The Office of State Treasurer has multiple responsibilities with several divisions, including Cash Management, Investments, Unclaimed Property, Collateral, and College Savings Mississippi. The office maintains all of the state's financial records. The Treasurer is responsible for investing state funds.
The job never gets old for David McRae. The Jacksonian has several goals on his agenda in 2021. “Especially after the COVID-19 pandemic hit, I wanted to double down on returning cash to struggling families, healthcare heroes, and local community organizations through the Unclaimed Property Division.”
By the year's end, his team boosted Mississippi’s economy with $20 million of unclaimed money. It was an excellent economic stimulus that didn’t cost taxpayers a penny, he noted.
Another goal was upholding the state’s credit rating. “Despite the year’s challenges, we proved to creditors that Mississippi could manage its money, and we successfully protected our strong double-A rating.” The accomplishment has saved taxpayers more than $36 million.
McRae’s team included MC Law third-year student Bud Sheppard, who interned with the agency in the capital city in fall 2020 and soon graduates in May. He spent his time at the office researching budget and policy issues affecting the State Treasury.
Working closely with McRae and Chief of Staff Brian Wilson, the deputy treasurer, was a valuable experience, Sheppard says. “I enjoyed the people I worked with and the opportunities I was given.”
A Jackson native, Sheppard has received numerous litigation awards for his activity on the MC Law Moot Court Board. He’s served as editor-in-chief of the MC Law Review.
McRae, 40, relies on an outstanding staff at the office. And he’s got plenty of support at home. He and his wife, Katie, are the parents of three incredible kids. The couple stays active in numerous community organizations – from Habitat to Friends of Children’s Hospital of Mississippi to the American Heart Association. The family attends Christ United Methodist Church in Jackson.

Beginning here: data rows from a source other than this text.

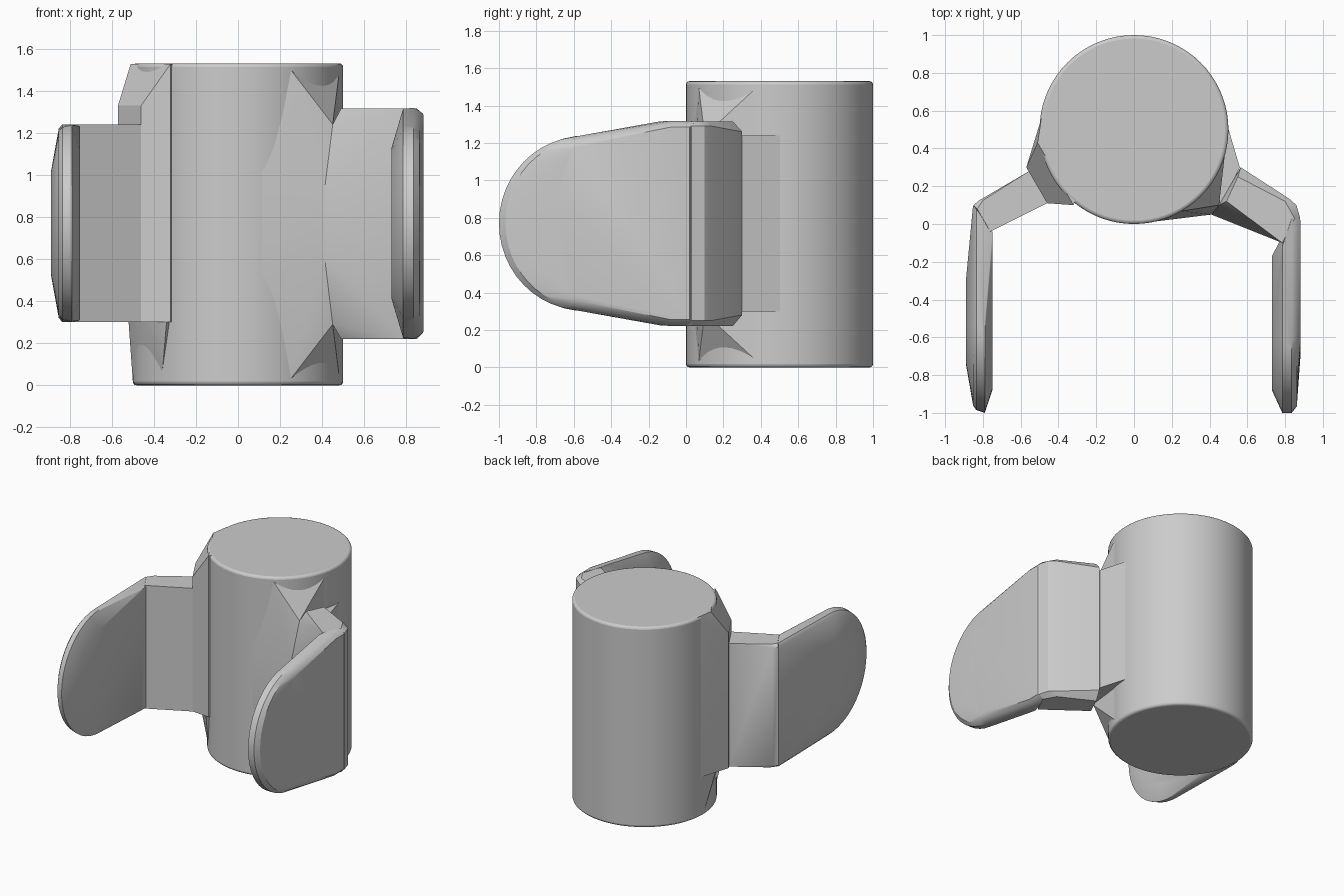
import bpy, bmesh, math

cube = bpy.data.objects.get("Cube")
if cube:
    bpy.data.objects.remove(cube, do_unlink=True)

grey = bpy.data.materials.new("plain grey")
grey.use_nodes = True
colour = (0.6, 0.6, 0.6, 1)
grey.diffuse_color = colour
grey.node_tree.nodes["Principled BSDF"].inputs["Base Color"].default_value = colour


def finish(name, bm, bevel=0, segments=2, angle=30):
    """Turn a bmesh into a bevelled, smooth shaded grey object."""
    bmesh.ops.recalc_face_normals(bm, faces=bm.faces)
    mesh = bpy.data.meshes.new(name)
    bm.to_mesh(mesh)
    bm.free()
    mesh.materials.append(grey)
    obj = bpy.data.objects.new(name, mesh)
    bpy.context.collection.objects.link(obj)
    if bevel:
        mod = obj.modifiers.new("soft edges", "BEVEL")
        mod.width, mod.segments = bevel, segments
        mod.limit_method, mod.angle_limit = "ANGLE", math.radians(40)
    bpy.ops.object.select_all(action="DESELECT")
    obj.select_set(True)
    bpy.context.view_layer.objects.active = obj
    bpy.ops.object.shade_smooth_by_angle(angle=math.radians(angle))
    return obj


def hull(name, points, **options):
    """Wrap points in a convex solid."""
    bm = bmesh.new()
    for p in points:
        bm.verts.new(p)
    res = bmesh.ops.convex_hull(bm, input=bm.verts[:])
    spare = {v for v in res["geom_interior"] + res["geom_unused"]
             if isinstance(v, bmesh.types.BMVert)}
    bmesh.ops.delete(bm, geom=list(spare), context="VERTS")
    bmesh.ops.dissolve_limit(bm, angle_limit=math.radians(1),
                             verts=bm.verts[:], edges=bm.edges[:])
    return finish(name, bm, **options)


def column(x, y, *heights):
    """Points stacked above one plan position."""
    return [(x, y, z) for z in heights]


def paddle_loop(x, mid, back, shoulder, centre, nose, back_half, nose_half):
    """Outline with a straight or tapered back and an elliptical nose."""
    pts = [(x, y, mid + s * back_half) for y in (back, shoulder) for s in (-1, 1)]
    for i in range(25):
        a = math.pi * (i / 24 - 0.5)
        pts.append((x, centre - (centre - nose) * math.cos(a),
                    mid + nose_half * math.sin(a)))
    return pts


# Main cylinder
height = 1.53
bm = bmesh.new()
bmesh.ops.create_cone(bm, cap_ends=True, segments=72, radius1=0.5, radius2=0.5, depth=height)
bmesh.ops.translate(bm, verts=bm.verts, vec=(0, 0.5, height / 2))
finish("cylinder_body", bm, bevel=0.018, segments=3)

# Right side wedge with its sloped top, and the small taper below it
top = height - 0.002
hull("right_wedge",
     column(-0.57, 0.3, 0.3, 1.33) + column(-0.46, 0.11, 0.3, 1.33)
     + column(-0.32, 0.1, 0.3, top) + column(-0.51, 0.43, 0.3, top)
     + column(-0.49, 0.56, 0.3, top) + column(-0.2, 0.4, 0.3, top))
hull("right_wedge_taper",
     column(-0.52, 0.38, 0.3) + column(-0.43, 0.17, 0.3) + column(-0.34, 0.1, 0.3)
     + column(-0.5, 0.5, 0.02, 0.3) + column(-0.36, 0.155, 0.06) + column(-0.2, 0.4, 0.1, 0.3))

# Left side flare on the front, and the gusset behind the arm
hull("left_flare",
     column(0.02, 0.002, 0.5, 1.05) + column(0.25, 0.068, 0.03, 1.5)
     + column(0.41, 0.05, 0.62, 0.92) + column(0.45, 0.1, 0.29, 1.24)
     + column(0.48, 0.36, 0.05, 1.48) + column(0.1, 0.4, 0.1, 1.4))
hull("left_gusset",
     column(0.495, 0.52, 0.3, 1.24) + column(0.52, 0.4, 0.3, 1.24)
     + column(0.56, 0.3, 0.3, 1.24) + column(0.46, 0.1, 0.3, 1.24)
     + column(0.38, 0.1, 0.9, 1.24) + column(0.2, 0.4, 0.3, 1.24))

# Arms reaching from the body to the paddles
hull("right_arm",
     column(-0.46, 0.11, 0.3, 1.24) + column(-0.555, 0.28, 0.3, 1.24)
     + column(-0.82, 0.125, 0.32, 1.22) + column(-0.8, 0.125, 0.3, 1.24)
     + column(-0.85, 0.1, 0.32, 1.22) + column(-0.83, 0.08, 0.3, 1.24)
     + column(-0.76, -0.04, 0.3, 1.24))
hull("left_arm",
     column(0.49, 0.12, 0.22, 1.315) + column(0.41, 0.05, 0.62, 0.92)
     + column(0.45, 0.1, 0.29, 1.24) + column(0.565, 0.3, 0.28, 1.26)
     + column(0.55, 0.25, 0.22, 1.315) + column(0.82, 0.135, 0.25, 1.29)
     + column(0.8, 0.12, 0.22, 1.315) + column(0.86, 0.1, 0.25, 1.29)
     + column(0.88, 0.03, 0.25, 1.29) + column(0.85, 0.03, 0.22, 1.315)
     + column(0.785, -0.1, 0.22, 1.315))

# Paddles: stacked outlines from the inner face to the outer face
hull("right_paddle",
     paddle_loop(-0.75, 0.77, -0.04, -0.1, -0.5, -0.88, 0.46, 0.36)
     + paddle_loop(-0.79, 0.77, 0.0, -0.1, -0.53, -1.0, 0.47, 0.47)
     + paddle_loop(-0.835, 0.77, 0.08, 0.0, -0.53, -0.985, 0.47, 0.46)
     + paddle_loop(-0.852, 0.77, 0.1, 0.0, -0.53, -0.96, 0.45, 0.44)
     + paddle_loop(-0.89, 0.77, -0.3, -0.35, -0.52, -0.74, 0.22, 0.24))
hull("left_paddle",
     paddle_loop(0.73, 0.77, -0.17, -0.2, -0.52, -0.88, 0.36, 0.36)
     + paddle_loop(0.785, 0.77, -0.12, -0.14, -0.55, -1.0, 0.545, 0.465)
     + paddle_loop(0.835, 0.77, 0.03, -0.08, -0.55, -1.0, 0.548, 0.465)
     + paddle_loop(0.862, 0.77, 0.04, -0.08, -0.55, -0.965, 0.535, 0.445)
     + paddle_loop(0.882, 0.77, 0.02, -0.08, -0.55, -0.7, 0.515, 0.42))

McRae comes from a family deeply committed to Mississippi and public service. David’s great-grandfather opened his first S.P. McRae department store in Jackson at the start of the 20th century. “The family business was dedicated to customer service and grew to become one of the Southeast’s premier department store chains for more than 100 years. That same customer-service mindset is at the center of what I’m working to accomplish in public service.”
The MC Law graduate has plenty of admirers on the East Griffith Street campus, from Dean Patricia Bennett to Dean Emeritus Jim Rosenblatt and other award-winning professors. As state treasurer, Bennett says, David McRae “is an authentic leader. He speaks clearly, honestly, and with integrity. David is the type of leader that we need in overseeing financial matters for the state.”
Rosenblatt recalled McRae’s splendid service on the Honor Court as an MC Law student. Today, he’s a “dynamic, energetic leader” serving thousands of Mississippians.